→ **Task to carry out**
Find the line in the entries below that contains "z) pairs of". Repeat it exactly, and every line after it through the line that contains "prof.append((draft + fillet".

┌──

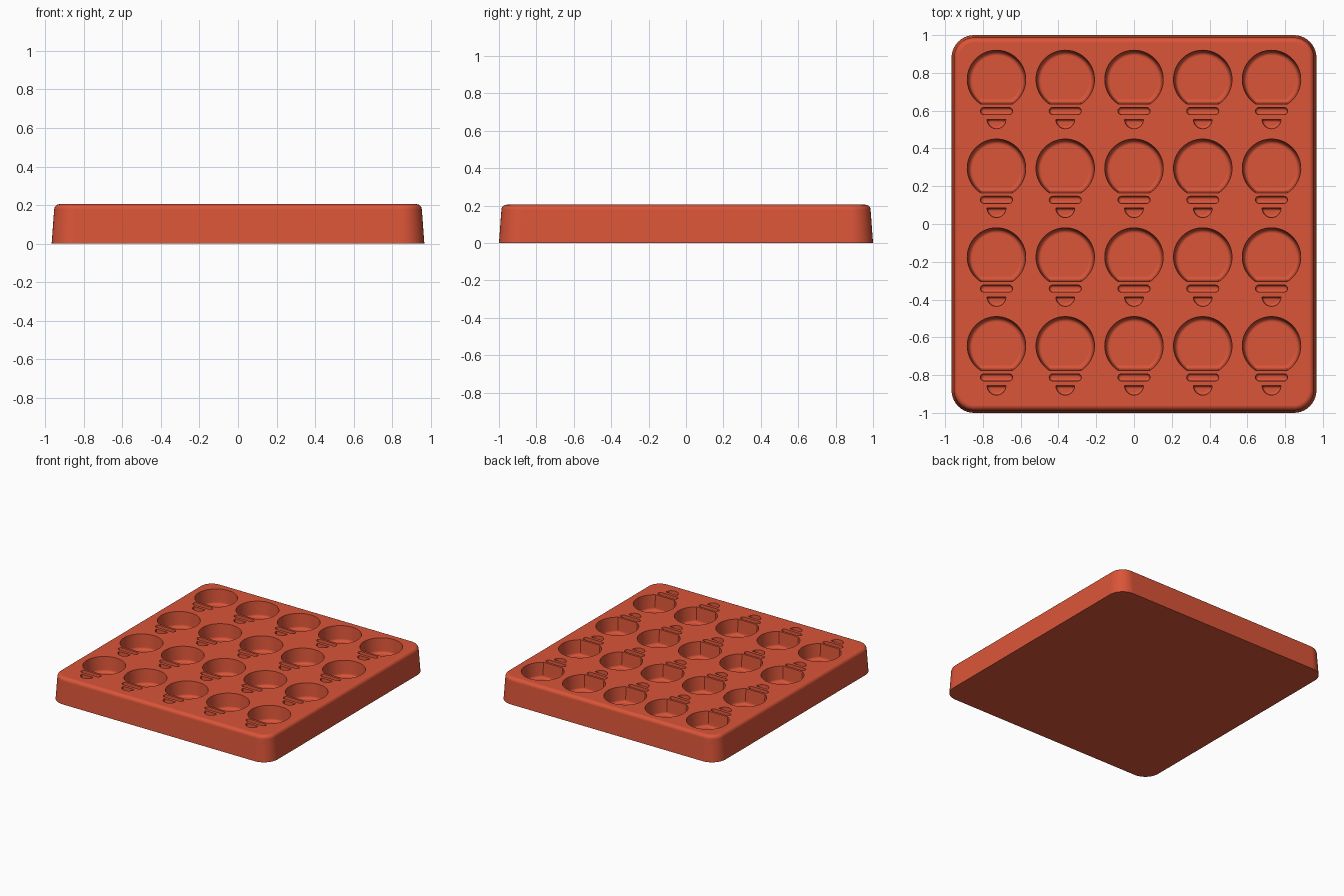
import bpy, bmesh, math
from math import sin, cos, pi, acos

if "Cube" in bpy.data.objects:
    bpy.data.objects.remove(bpy.data.objects["Cube"])

HEIGHT = 0.205
COLS, ROWS = 5, 4
STEP_X, STEP_Y = 0.364, 0.47
TOP_ROW = 0.765

red = bpy.data.materials.new("brick_red")
red.use_nodes = True
red.diffuse_color = (0.70, 0.09, 0.04, 1)
red.node_tree.nodes["Principled BSDF"].inputs["Base Color"].default_value = red.diffuse_color


def rounded_rect(hx, hy, r, seg=10):
    pts = []
    for k, (sx, sy) in enumerate([(1, 1), (-1, 1), (-1, -1), (1, -1)]):
        for i in range(seg + 1):
            a = (k + i / seg) * pi / 2
            pts.append((sx * (hx - r) + r * cos(a), sy * (hy - r) + r * sin(a)))
    return pts


def cut_disc(r, d, side, seg):
    """Disc with a straight chord at distance d towards side * y."""
    half = acos(d / r)
    start = side * pi / 2 + half
    sweep = 2 * pi - 2 * half
    return [(r * cos(start + sweep * i / seg), r * sin(start + sweep * i / seg))
            for i in range(seg + 1)]


def loft(bm, rings, x=0, y=0):
    """Closed solid through outlines given as (points, z)."""
    loops = [[bm.verts.new((x + px, y + py, z)) for px, py in pts] for pts, z in rings]
    n = len(loops[0])
    for low, high in zip(loops, loops[1:]):
        for i in range(n):
            j = (i + 1) % n
            bm.faces.new((low[i], low[j], high[j], high[i]))
    bm.faces.new(loops[0][::-1])
    bm.faces.new(loops[-1])


def finish(bm, name):
    bmesh.ops.recalc_face_normals(bm, faces=bm.faces)
    mesh = bpy.data.meshes.new(name)
    bm.to_mesh(mesh)
    bm.free()
    mesh.materials.append(red)
    obj = bpy.data.objects.new(name, mesh)
    bpy.context.collection.objects.link(obj)
    return obj


def pocket(depth, fillet, draft, steps=5):
    """(inset, z) pairs of a drafted pocket with a rounded floor."""
    floor = HEIGHT - depth
    prof = []
    for i in range(steps + 1):
        a = i / steps * pi / 2
        prof.append((draft + fillet * (1 - sin(a)), floor + fillet * (1 - cos(a))))
    prof.append((0, HEIGHT))
    # continue the wall slightly above the surface for a clean cut
    prof.append((-0.002, HEIGHT + 0.02))
    return prof


# Tray body: drafted walls and a rounded upper rim
bm = bmesh.new()
fillet, draft = 0.028, 0.013
body = [(0, 0)]
for i in range(6):
    a = i / 5 * pi / 2
    body.append((draft + fillet * (1 - cos(a)), HEIGHT - fillet + fillet * sin(a)))
loft(bm, [(rounded_rect(0.966 - t, 1.0 - t, 0.12 - t), z) for t, z in body])
tray = finish(bm, "tray")

# Light-bulb pockets: globe, collar slot and contact tip
bm = bmesh.new()
for col in range(COLS):
    for row in range(ROWS):
        x = (col - (COLS - 1) / 2) * STEP_X
        y = TOP_ROW - row * STEP_Y
        loft(bm, [(cut_disc(0.155 - t, 0.13 - t, -1, 48), z)
                  for t, z in pocket(0.12, 0.02, 0.008)], x, y)
        loft(bm, [(rounded_rect(0.085 - t, 0.019 - t, 0.0185 - t, 5), z)
                  for t, z in pocket(0.045, 0.013, 0.002)], x, y - 0.167)
        loft(bm, [(cut_disc(0.05 - t, -t, 1, 16), z)
                  for t, z in pocket(0.045, 0.013, 0.002)], x, y - 0.211)
cutter = finish(bm, "bulb_pocket_cutter")
cutter.hide_render = True

cut = tray.modifiers.new("pockets", "BOOLEAN")
cut.operation = "DIFFERENCE"
cut.solver = "EXACT"
cut.object = cutter
bpy.context.view_layer.objects.active = tray
tray.select_set(True)
cutter.select_set(False)
bpy.ops.object.modifier_apply(modifier=cut.name)
bpy.data.objects.remove(cutter)

# Smooth fillets, crisp pocket rims, flat top
bpy.ops.object.shade_smooth_by_angle(angle=math.radians(35))
weighted = tray.modifiers.new("flat_faces", "WEIGHTED_NORMAL")
weighted.keep_sharp = True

└──

→ **Output for this task**
    """(inset, z) pairs of a drafted pocket with a rounded floor."""
    floor = HEIGHT - depth
    prof = []
    for i in range(steps + 1):
        a = i / steps * pi / 2
        prof.append((draft + fillet * (1 - sin(a)), floor + fillet * (1 - cos(a))))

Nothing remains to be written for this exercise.